#### How does speed evaluation with incremental encoders work?

The speed is evaluated in the controller by counting the number of state changes within a given time interval. An EPOS2 for example, has a speed controller sampling rate of 1 kHz. Therefore, the internal speed is measured in integers of quadcounts per ms (qc/ms) corresponding to a speed resolution of 30 rpm on a 500 cpt encoder (2000 qc per turn). The lower the encoder resolution, the higher this speed quantization.

It must be emphasized that this is a metrology problem due to the digital acquisition. What you measure in not how the system behaves. The actual speed of the motor will assume the set value, and will maintain it because of the mechanical inertia (flywheel effect). It’s just the measured values that fluctuate around the average speed.

*Velocity signals recorded on a motor with maxon MR encoder. (Screenshot from the EPOS2 Studio Data Recorder.) The black line is the speed reading of the sensor. It jumps in steps of 30 rpm corresponding to the 1qc/ms resolution. Additionally, the signal exhibits a period of 30 ms stemming from the time for 1 motor revolution. The green averaged velocity shows this periodicity more clearly. This average speed signal is closer to the real speed of the motor. However, in this case it rather reflects the imperfections of the encoder. By the way, the speed accuracy of the averaged signal is about 3 rpm deviation at a speed of 2000 rpm - and this is rather good!*

#### Speed control at high speeds

The electronic components of the encoder limit the maximum pulse frequency that can be handled and, therefore, restricting the maximum speed of the encoder. In some cases, this restriction stems from mechanical considerations such as unbalance and mounting tolerances.

The frequency constraints at the encoder input on the controller side should also be considered. If very high speeds are required, a correspondingly low encoder resolution must be chosen.

A relative speed variation of a few percent at high speeds of several thousand rpm corresponds to several 10 rpm absolute accuracy and is quite easy to achieve.

### Rule #4: Encoder for High Speed Control (> 500 rpm)

Select encoder with a moderate or low number of states and a sufficiently high maximum speed rating. In many cases, the maxon EASY encoder is the perfect solution. There is usually no need for a high precision optical encoder. Rule of thumb: (speed in rpm) x (encoder resolution in cpt) > 100’000 rpm cpt is sufficient by far for most applications.

#### Speed control at low speeds

While the state counting type of speed evaluation results in a good speed control at high speeds, it becomes difficult at very low speed. Imagine a speed of 60 rpm, that’s 1 turn per second to be maintained with an accuracy of 5% or 3rpm. With the same 500 cpt encoder and 1ms control cycle time as above, you will never be able to get a stable and smoothly controlled speed.

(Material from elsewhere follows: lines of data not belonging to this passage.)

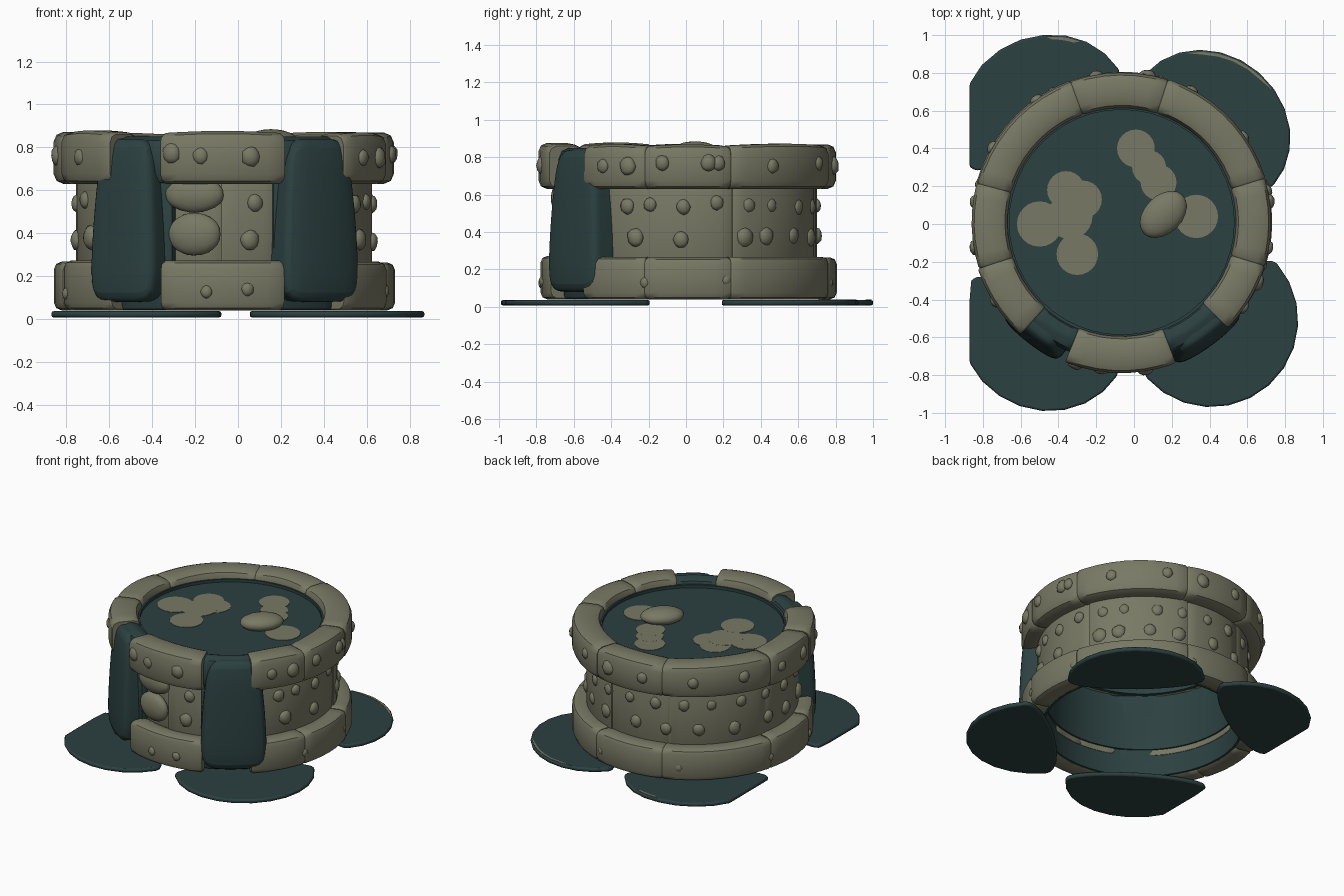
import bpy, bmesh, math, random
from math import sin, cos, radians, pi
from mathutils import Vector, Matrix

random.seed(4)
if "Cube" in bpy.data.objects:
    bpy.data.objects.remove(bpy.data.objects["Cube"], do_unlink=True)

CX, CY = -0.065, 0.01   # axis of the round wall


def material(name, rgb):
    m = bpy.data.materials.new(name)
    m.use_nodes = True
    m.diffuse_color = (*rgb, 1)
    m.node_tree.nodes["Principled BSDF"].inputs["Base Color"].default_value = (*rgb, 1)
    return m


STONE = material("olive stone", (0.19, 0.19, 0.13))
TEAL = material("dark teal", (0.025, 0.052, 0.052))


def finish(bm, name, mat, angle=40):
    bmesh.ops.recalc_face_normals(bm, faces=bm.faces)
    me = bpy.data.meshes.new(name)
    bm.to_mesh(me)
    bm.free()
    me.materials.append(mat)
    ob = bpy.data.objects.new(name, me)
    bpy.context.collection.objects.link(ob)
    bpy.ops.object.select_all(action='DESELECT')
    ob.select_set(True)
    bpy.context.view_layer.objects.active = ob
    bpy.ops.object.shade_smooth_by_angle(angle=radians(angle))
    return ob


def polar(r, deg, z):
    a = radians(deg)
    return Vector((CX + r * cos(a), CY + r * sin(a), z))


def rounded(r0, r1, z0, z1, c):
    """Rectangular cross-section with softened corners."""
    k = c * 0.3
    return [(r0 + c, z0), (r1 - c, z0), (r1 - k, z0 + k), (r1, z0 + c), (r1, z1 - c),
            (r1 - k, z1 - k), (r1 - c, z1), (r0 + c, z1), (r0 + k, z1 - k), (r0, z1 - c),
            (r0, z0 + c), (r0 + k, z0 + k)]


def arc(name, profile, a0, a1, mat, crown=0.0):
    """Sweep a cross-section around the axis, with slightly shrunken ends."""
    bm = bmesh.new()
    n = max(3, round((a1 - a0) / 6))
    e = min(0.9, (a1 - a0) / 8)
    stops = [(a0, 0.94), (a0 + e, 1)]
    stops += [(a0 + (a1 - a0) * i / n, 1) for i in range(1, n)]
    stops += [(a1 - e, 1), (a1, 0.94)]
    mr = sum(p[0] for p in profile) / len(profile)
    mz = sum(p[1] for p in profile) / len(profile)
    rows = []
    for a, s in stops:
        lift = crown * sin(pi * (a - a0) / (a1 - a0))
        rows.append([bm.verts.new(polar(mr + (r - mr) * s, a, mz + (z - mz) * s + (lift if z > mz else 0)))
                     for r, z in profile])
    m = len(profile)
    for p, q in zip(rows, rows[1:]):
        for i in range(m):
            bm.faces.new((p[i], p[(i + 1) % m], q[(i + 1) % m], q[i]))
    bm.faces.new(rows[0])
    bm.faces.new(rows[-1])
    return finish(bm, name, mat)


def tube(name, r0, r1, z0, z1, mat, n=48):
    bm = bmesh.new()
    prof = [(r0, z0), (r1, z0), (r1, z1), (r0, z1)]
    rows = [[bm.verts.new(polar(r, 360 * i / n, z)) for r, z in prof] for i in range(n)]
    for k in range(n):
        p, q = rows[k], rows[(k + 1) % n]
        for i in range(4):
            bm.faces.new((p[i], p[(i + 1) % 4], q[(i + 1) % 4], q[i]))
    return finish(bm, name, mat)


def plate(name, points, z0, z1, mat):
    bm = bmesh.new()
    f = bm.faces.new([bm.verts.new((x, y, z0)) for x, y in points])
    ext = bmesh.ops.extrude_face_region(bm, geom=[f])
    bmesh.ops.translate(bm, vec=(0, 0, z1 - z0), verts=[v for v in ext["geom"] if isinstance(v, bmesh.types.BMVert)])
    return finish(bm, name, mat)


def circle(x, y, r, n=24):
    return [(x + r * cos(2 * pi * i / n), y + r * sin(2 * pi * i / n)) for i in range(n)]


# Capstone and footing blocks, leaving two gaps at the front
BLOCKS = [(-45, -17), (-17, 17), (17, 72), (72, 110), (110, 165), (165, 198), (198, 228), (248, 291)]
for i, (a, b) in enumerate(BLOCKS):
    d = random.uniform(-0.008, 0.004)
    arc(f"cap_block_{i}", rounded(0.605, 0.798 + d, 0.63, 0.865 + d, 0.045), a, b, STONE, 0.01)
    arc(f"footing_block_{i}", rounded(0.655, 0.79 - d, 0.04, 0.27 + d, 0.035), a, b, STONE)

# Wall panels, with a recess at the front for the loose stones
for i, (a, b, r) in enumerate([(-45, 20, 0.69), (20, 75, 0.7), (75, 112, 0.69), (112, 168, 0.695),
                               (168, 228, 0.69), (269, 291, 0.695), (247, 269, 0.665)]):
    arc(f"wall_panel_{i}", rounded(0.643, r, 0.2, 0.7, 0.008), a, b, STONE)

# Inner linings, stepped like the wall, filled gaps and the round top
tube("footing_lining", 0.648, 0.665, 0.05, 0.26, TEAL)
tube("wall_lining", 0.632, 0.65, 0.24, 0.68, TEAL)
tube("cap_lining", 0.595, 0.62, 0.64, 0.815, TEAL)
for i, (a, b) in enumerate([(226, 250), (289, 317)]):
    arc(f"gap_filler_{i}", rounded(0.65, 0.71, 0.04, 0.7, 0.02), a, b, TEAL)
    arc(f"gap_top_{i}", rounded(0.6, 0.74, 0.62, 0.85, 0.06), a, b, TEAL)
plate("top_disc", circle(CX, CY, 0.6, 48), 0.77, 0.795, TEAL)

# Bare stone showing through the lining
arc("lining_joint", rounded(0.629, 0.64, 0.28, 0.66, 0.002), -32, -29, STONE)
arc("lining_patch", rounded(0.629, 0.64, 0.25, 0.34, 0.002), -14, 4, STONE)

# Patches on the top
PATCHES = [(-0.36, 0.18, 0.1), (-0.27, 0.13, 0.1), (-0.5, 0, 0.12), (-0.34, 0.04, 0.12),
           (-0.3, -0.16, 0.11), (0.01, 0.4, 0.1), (0.08, 0.3, 0.09), (0.13, 0.22, 0.095), (0.33, 0.04, 0.115)]
for i, (x, y, r) in enumerate(PATCHES):
    plate(f"top_patch_{i}", circle(x, y, r), 0.794, 0.797 + i * 0.0002, STONE)


def pebble(name, pos, size, deg, rough, sub=2):
    """Irregular stone; size is radial, tangential, vertical."""
    bm = bmesh.new()
    bmesh.ops.create_icosphere(bm, subdivisions=sub, radius=1)
    for v in bm.verts:
        v.co *= 1 + random.uniform(-rough, rough)
    bm.transform(Matrix.Translation(pos) @ Matrix.Rotation(radians(deg), 4, 'Z') @ Matrix.Diagonal((*size, 1)))
    return finish(bm, name, STONE, 50)


pebble("top_stone", (0.155, 0.05, 0.83), (0.145, 0.1, 0.055), 45, 0.01, 3)

# Studs: rows of (radius, height, size, angles)
ROWS = [("cap_stud", 0.79, 0.76, 0.04, [-35, -24, -10, 8, 12, 35, 62, 80, 100, 125, 150, 172, 190, 212, 252, 262, 279]),
        ("upper_stud", 0.69, 0.545, 0.036, [-28, -17, -2, 13, 28, 40, 58, 72, 88, 104, 120, 135, 152, 168, 184, 200, 217, 282]),
        ("lower_stud", 0.69, 0.37, 0.046, [-24, -3, 26, 37, 54, 70, 92, 110, 128, 148, 170, 186, 206, 280]),
        ("footing_stud", 0.785, 0.13, 0.026, [-17, 15, 75, 118, 165, 200, 264, 278])]
for name, r, z, s, angles in ROWS:
    for i, a in enumerate(angles):
        k = s * random.uniform(0.85, 1.15)
        pebble(f"{name}_{i}", polar(r, a, z + random.uniform(-0.012, 0.012)), (k * 0.65, k, k * 1.1), a, 0.07)

# Loose stones stacked in the front recess
pebble("recess_stone_low", polar(0.69, 258.5, 0.395), (0.05, 0.125, 0.1), 258, 0.015, 3)
pebble("recess_stone_high", polar(0.69, 258.5, 0.58), (0.05, 0.14, 0.085), 258, 0.015, 3)

# Drooping leaves hung over the front gaps
for name, a, width in (("right_drape", 232, 0.38), ("left_drape", 306.5, 0.44)):
    bm = bmesh.new()
    bmesh.ops.create_cube(bm, size=1)
    bmesh.ops.subdivide_edges(bm, edges=bm.edges, cuts=2, use_grid_fill=True)
    for v in bm.verts:
        up = v.co.z + 0.5
        v.co.y *= width * (1 - 0.25 * up ** 2)
        v.co.x = v.co.x * 0.17 - 0.5 * v.co.y ** 2 - 0.04 * up ** 2
        v.co.z *= 0.76
    bm.transform(Matrix.Translation(polar(0.73, a, 0.46)) @ Matrix.Rotation(radians(a), 4, 'Z'))
    ob = finish(bm, name, TEAL, 60)
    sub = ob.modifiers.new("round", 'SUBSURF')
    sub.levels = sub.render_levels = 2

# Four flat pads on the ground: centre, outward direction, half width, outward reach,
# and the stretch of rim (in degrees) worn to bare stone
for name, x, y, dx, dy, w, out, worn in [
        ("back_right_pad", -0.475, 0.56, -0.55, 0.84, 0.47, 0.43, (122, 146)),
        ("back_left_pad", 0.4, 0.5, 0.66, 0.75, 0.45, 0.4, (35, 105)),
        ("front_left_pad", 0.41, -0.51, 0.66, -0.75, 0.46, 0.46, None),
        ("front_right_pad", -0.475, -0.55, -0.55, -0.84, 0.46, 0.43, None)]:

    def rim(deg, scale=1.0):
        c, s = cos(radians(deg)) * scale, sin(radians(deg)) * scale
        n = s * (out if s > 0 else 0.12)
        px, py = x - dy * c * w + dx * n, y + dx * c * w + dy * n
        return max(px, -0.87), max(-1, min(1, py))

    ob = plate(name, [rim(i * 15) for i in range(24)], 0.007, 0.036, TEAL)
    bev = ob.modifiers.new("soft_edge", 'BEVEL')
    bev.width = 0.01
    bev.segments = 2
    if worn:
        lo, hi = worn
        steps = [lo + (hi - lo) * i / 6 for i in range(7)]
        strip = [rim(d, 0.975) for d in steps] + [rim(d, 0.94) for d in reversed(steps[1:-1])]
        plate(name + "_worn_edge", strip, 0.034, 0.038, STONE)
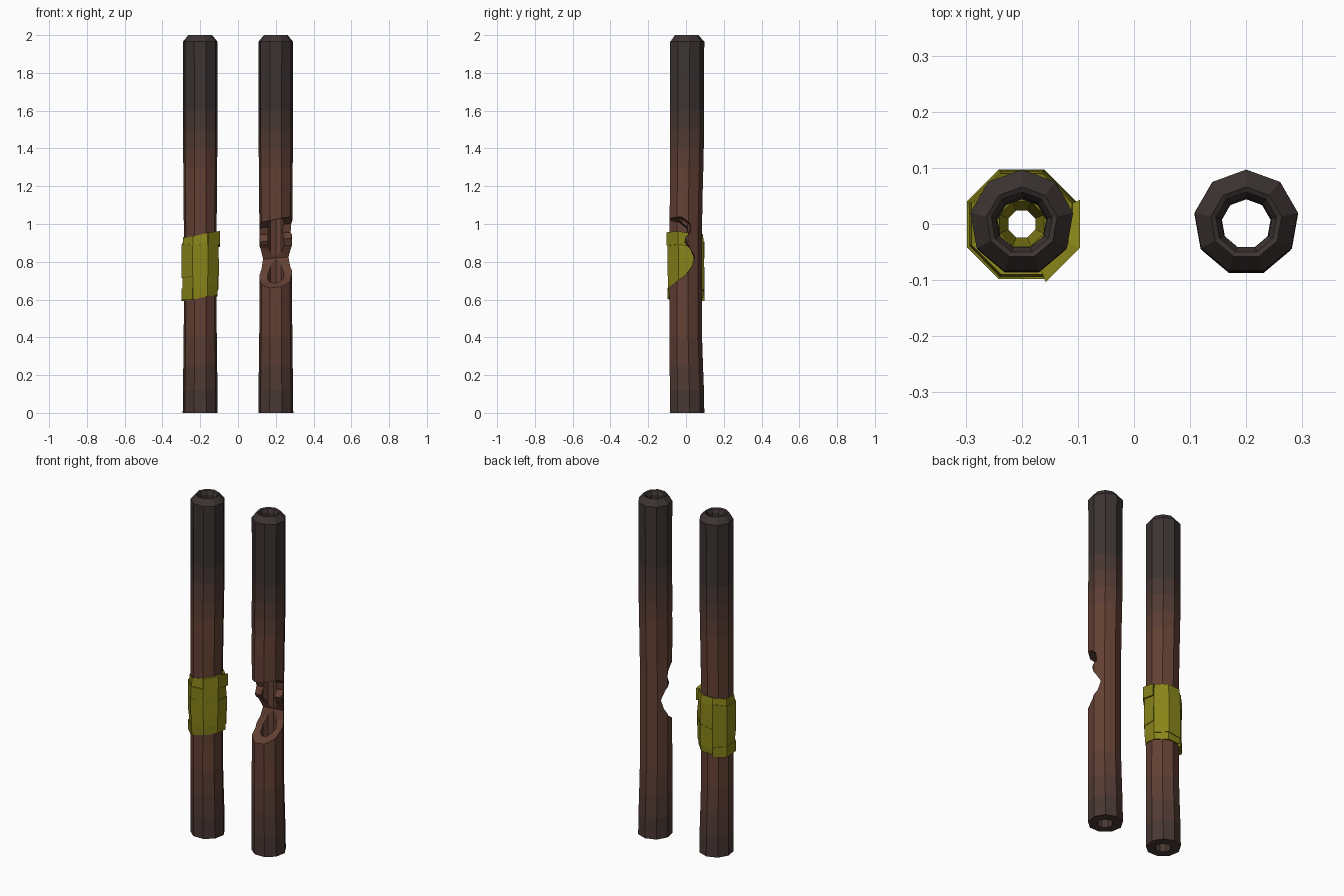
import bpy, bmesh, math, random
from mathutils import Vector

if "Cube" in bpy.data.objects:
    bpy.data.objects.remove(bpy.data.objects["Cube"])

random.seed(4)


def material(name, rgb):
    m = bpy.data.materials.new(name)
    m.diffuse_color = (*rgb, 1)
    m.use_nodes = True
    m.node_tree.nodes["Principled BSDF"].inputs["Base Color"].default_value = m.diffuse_color
    return m


# Rust colours fading from dark ends to a red-brown middle
DARK, RUST = (0.045, 0.034, 0.032), (0.125, 0.052, 0.035)
STEPS = 5
rust = [material(f"rust_{i}", [a + (b - a) * i / (STEPS - 1) for a, b in zip(DARK, RUST)])
        for i in range(STEPS)]
yellow = material("yellow_tape", (0.25, 0.23, 0.01))


def finish(bm, name, mats):
    bmesh.ops.recalc_face_normals(bm, faces=bm.faces[:])
    me = bpy.data.meshes.new(name)
    bm.to_mesh(me)
    bm.free()
    for m in mats:
        me.materials.append(m)
    ob = bpy.data.objects.new(name, me)
    bpy.context.collection.objects.link(ob)
    return ob


def rust_level(z):
    fade = min((z + 0.1) / 0.6, (1.65 - z) / 0.4)
    return round(max(0, min(1, fade)) * (STEPS - 1))


def pipe(name, cx):
    # (z, radius, y offset): slightly bent outer wall, chamfered rim, bore
    bend = [(0, .094, .003), (.12, .093, .002), (.25, .091, -.001), (.4, .089, -.004),
            (.55, .088, -.004), (.95, .088, -.004), (1.2, .09, -.001), (1.3, .091, .001),
            (1.4, .092, .002), (1.5, .092, .003), (1.6, .092, .003), (1.8, .092, .003),
            (1.965, .093, .004)]
    rim = [(2.0, .064, .002), (1.995, .055, .002), (1.975, .046, .002)]
    bore = [(z, .044, 0) for z in (1.6, 1.45, 1.3, .5, .3, .12, 0)]
    bm = bmesh.new()
    rings = []
    for z, r, dy in bend + rim + bore:
        angles = [math.radians(90 + 40 * k) for k in range(9)]
        rings.append([bm.verts.new((cx + r * math.cos(a), dy + r * math.sin(a), z)) for a in angles])
    for i, a in enumerate(rings):
        b = rings[(i + 1) % len(rings)]
        for j in range(9):
            k = (j + 1) % 9
            f = bm.faces.new((a[j], a[k], b[k], b[j]))
            f.material_index = rust_level(f.calc_center_median().z)
    return finish(bm, name, rust)


def tape(name, profile, start=0, count=8, tilt=(0.1, 0.05), jitter=0.003):
    # Closed (radius, z) profile swept over some of the eight sides
    full = count == 8
    bm = bmesh.new()
    cols = []
    for k in range(count if full else count + 1):
        a = math.radians(22.5 + 45 * (start + k))
        x, y = math.cos(a), math.sin(a)
        dz = random.uniform(-jitter, jitter) * 3
        cols.append([bm.verts.new((-0.2 + r * x, r * y, z + dz + r * (tilt[0] * x + tilt[1] * y)))
                     for r, z in profile])
    n = len(profile)
    for k in range(count):
        a, b = cols[k], cols[(k + 1) % len(cols)]
        for i in range(n):
            j = (i + 1) % n
            bm.faces.new((a[i], b[i], b[j], a[j]))
    if not full:
        bm.faces.new(cols[0])
        bm.faces.new(cols[-1])
    return finish(bm, name, [yellow])


def strip(name, z0, z1, r, start, count, tilt):
    return tape(name, [(r, z0), (r, z1), (.09, z1), (.09, z0)], start, count, tilt)


# Pipes
pipe("taped_pipe", -0.2)
broken = pipe("broken_pipe", 0.2)

# Jagged break in the front of the broken pipe, (y, z) profile on each side
left = [(-.2, .62), (-.09, .65), (0, .70), (.03, .755), (.045, .81), (.02, .87),
        (-.01, .90), (.01, .94), (.0, .97), (-.04, 1.0), (-.2, 1.02)]
right = [(-.2, .62), (-.09, .675), (0, .74), (.03, .78), (.045, .83), (.015, .885),
         (-.005, .93), (.03, .96), (.025, 1.01), (-.02, 1.045), (-.2, 1.05)]
bm = bmesh.new()
L = [bm.verts.new((.08, y, z)) for y, z in left]
R = [bm.verts.new((.32, y, z)) for y, z in right]
bm.faces.new(L)
bm.faces.new(R)
for i in range(len(L)):
    j = (i + 1) % len(L)
    bm.faces.new((L[i], L[j], R[j], R[i]))
bmesh.ops.triangulate(bm, faces=bm.faces[:])
cutter = finish(bm, "break_cutter", [rust[-1]])
cutter.hide_render = True
mod = broken.modifiers.new("break", "BOOLEAN")
mod.operation, mod.solver, mod.object = "DIFFERENCE", "EXACT", cutter
bpy.context.view_layer.update()
cut_mesh = bpy.data.meshes.new_from_object(broken.evaluated_get(bpy.context.evaluated_depsgraph_get()))
broken.modifiers.clear()
broken.data = cut_mesh
bpy.data.objects.remove(cutter)

# Tape wrap: bulging outer skin, with an inner funnel that narrows the bore
tape("tape_wrap", [(.098, .61), (.102, .66), (.104, .81), (.102, .90), (.097, .945),
                   (.043, .93), (.026, .80), (.043, .63)])

# Overlapping strips and loose ends
strip("tape_upper_strip", .81, .90, .106, 2, 5, (.06, .05))
strip("tape_lower_strip", .72, .81, .1065, 4, 4, (.0, .02))
strip("tape_lower_end", .60, .66, .106, 2, 3, (.05, .0))
strip("tape_loose_flap", .875, .945, .112, 6, 2, (.1, .0))
strip("tape_back_strip", .64, .76, .105, 0, 2, (.1, .05))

In order to reduce the absolute speed variation, you need a higher encoder resolution and a faster controller. Just imagine an encoder with 5000 cpt in the situation described above; you get 10 times more feedback. However, at low speeds also the control loop should be able to react faster for keeping the absolute speed deviation small. Both requirements increase the demands on the encoder. The encoder resolution increases with the square of the absolute speed stability: Half the permitted speed variation require a 4 times higher encoder resolution.

At very low speeds, some controller allow an alternative way of speed evaluation. It measures the time that elapses between 2 states. The speed feedback values will be more homogeneous, allowing a stiffer and more dynamic control.

The EPOS4 controller allows the use of another method at low speeds, called speed observer. The speed observer is an element in the control loop. It calculates the observed speed in two steps. First, the speed, position and external torque is predicted based on the parameters that define the mechanical transfer function of the system. Second, the predicted values are corrected based on the newly measured rotor position.

But still, an encoder with a high resolution and a fast controller are advantageous.

### Rule #5: Encoder for Low Speed Control (< 100 rpm)

Select encoder with a high or very high number of states in combination with a fast controller.